Before we could understand the true meaning of modern education, we started to demodernize it. Going back to Indian methods meant learning by rote, repeating the arcane and tongue-twisting slokas forever and forever till you got the intonation right. But did it mean you learnt anything? Not really. This practice of learning by rote has been instilled into our education before we could really appreciate why we need to question or apply critical mind as a part of the process.
What we got as a result is millions of robots who could just spew out tables up to 100, kids who answered quiz questions remembering completely irrelevant data and statistics like the exact date when Mt. Everest was scaled the first time, or the exact weight of a polar bear. This rote learning has even helped Indian kids living in United States win Spelling Bee contests. And all through our school and college life, we revered and celebrated these memory machines. What India was producing was all memory and no CPU.
Mayawati, Elephants and Election Commission
Recently, the Election Commission in India took up a massive exercise to drape all the elephant statues erected by Mayawati because the symbol of BSP (Bahujan Samaj Party) happens to be an elephant. The Chief Election Commission (CEC) justified this move as an appropriate step ‘to ensure the statues do not disturb the level playing field and give undue advantage to BSP’.
While the erection of so many elephant statues by Mayawati is a silly act, draping them before elections by Election Commission makes it sillier. Why draping these statues makes a silly exercise is very simple. The symbol of Congress is an open palm. Now, there are many deities in the country which show an open palm. Would CEC give an order to drape all these deities or cover these open palms so that Congress does not get undue advantage? Some of the political parties in India have cycles and cars as political symbol. Would CEC give drape these vehicles? What do we do if the symbol happens to be a tree? Would we cover every tree then?
Saturday, January 21, 2012
You are not welcome in our country.
Though we are the ‘greatest country’ with the ‘greatest culture’ we are an insecure lot. Please don’t try to analyze why the greatest culture can be so insecure – you will not understand that.

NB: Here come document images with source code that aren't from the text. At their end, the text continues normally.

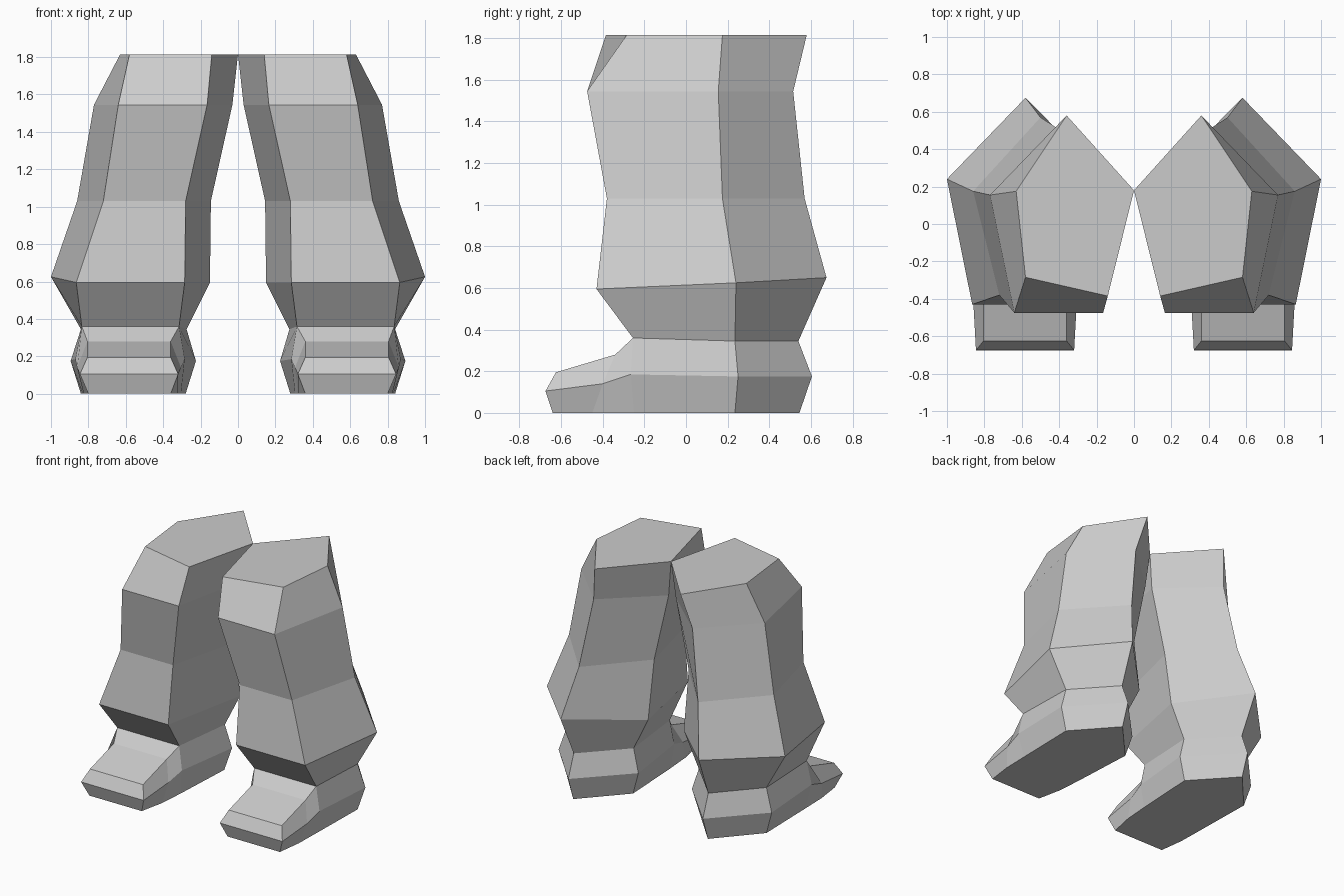
import bpy, bmesh


def loft(name, rings, cap_bottom=False, cap_top=False, strips=()):
    """Join equal-length rings (bottom to top), then mirror to the other side."""
    bm = bmesh.new()
    vr = [[bm.verts.new(p) for p in ring] for ring in rings]
    n = len(vr[0])
    for a, b in zip(vr, vr[1:]):
        for i in range(n):
            j = (i + 1) % n
            bm.faces.new((a[i], a[j], b[j], b[i]))
    if cap_bottom:
        bm.faces.new(vr[0][::-1])
    if cap_top:
        bm.faces.new(vr[-1])
    for s in strips:
        bm.faces.new([vr[-1][k] for k in s])
    bmesh.ops.recalc_face_normals(bm, faces=bm.faces)
    me = bpy.data.meshes.new(name)
    bm.to_mesh(me)
    bm.free()
    ob = bpy.data.objects.new(name, me)
    bpy.context.collection.objects.link(ob)
    mod = ob.modifiers.new("Mirror", "MIRROR")
    mod.use_mirror_merge = False
    return ob


# Ankle pentagon shared by trouser leg and shoe:
# front inner, front outer, outer side, back, inner side
ankle = [(0.315, -0.255, 0.36), (0.835, -0.255, 0.36), (0.84, 0.235, 0.345),
         (0.565, 0.54, 0.345), (0.275, 0.235, 0.345)]

# Trouser legs: pentagonal sections from ankle to waist
loft("trouser_leg", [
    ankle,
    [(0.285, -0.43, 0.595), (0.865, -0.43, 0.595), (1.0, 0.24, 0.625),
     (0.58, 0.675, 0.65), (0.15, 0.24, 0.595)],
    [(0.28, -0.38, 1.03), (0.72, -0.38, 1.03), (0.86, 0.175, 1.03),
     (0.50, 0.57, 1.03), (0.145, 0.175, 1.03)],
    [(0.165, -0.475, 1.545), (0.64, -0.475, 1.545), (0.77, 0.155, 1.545),
     (0.415, 0.515, 1.545), (0.03, 0.165, 1.545)],
    [(0.14, -0.385, 1.815), (0.58, -0.285, 1.815), (0.63, 0.175, 1.815),
     (0.36, 0.58, 1.815), (0.0, 0.18, 1.815)],
], cap_top=True)


def shoe_ring(stations, heel):
    """stations: (inner x, outer x, y, z) from toe to ankle; heel: remaining points."""
    outer = [(xo, y, z) for xi, xo, y, z in stations]
    inner = [(xi, y, z) for xi, xo, y, z in stations]
    return outer + heel + inner[::-1]


# Shoes: sole, widest line and upper edge
sole = shoe_ring([(0.36, 0.80, -0.64, 0), (0.32, 0.825, -0.45, 0), (0.305, 0.83, -0.25, 0)],
                 [(0.84, 0.235, 0), (0.565, 0.545, 0), (0.28, 0.235, 0)])
middle = shoe_ring([(0.32, 0.845, -0.675, 0.105), (0.305, 0.86, -0.40, 0.14),
                    (0.285, 0.87, -0.265, 0.185)],
                   [(0.895, 0.25, 0.175), (0.565, 0.605, 0.175), (0.225, 0.25, 0.175)])
upper = shoe_ring([(0.36, 0.805, -0.625, 0.195), (0.36, 0.805, -0.34, 0.28),
                   (0.315, 0.835, -0.255, 0.36)], ankle[2:])
loft("shoe", [sole, middle, upper], cap_bottom=True,
     strips=[(0, 1, 7, 8), (1, 2, 6, 7)])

In our country, most of the ‘greatest’ men and women happen to be extremely insecure. They constantly pay their deities money and donations to keep their greatness intact. If they do not pay obeisance to the gods or the godmen, they will lose that greatness instantly, thanks to the wrath of our unpredictable gods.
Though we believe that our morals, dietary habits and family values are the 'greatest' on the planet, we also happen to be very peevish. We tend to get hurt easily. More than the people of this country, our religions, which have been in existence for hundreds of years, spreading and thriving, with more than billion followers around the world, get hurt far more easily. Our greatest religions need constant protection from all those who criticize us, ridicule us, poke questions into our theories and mysteries.
You don’t seem to understand the concept of ‘individual rights’ as it is interpreted in our country. We have a right to believe in blind theories, gobbledygook stories, and mystical interpretations of the working of the nature. We also have a right to apply these theories in our daily working, as a dam constructor or rocket scientist. And if for some reason, you seem to question them or speak against them, we have a right to threaten you, shut you up, and if needed, throw you in prison.
Posted by Sujai at Saturday, January 21, 2012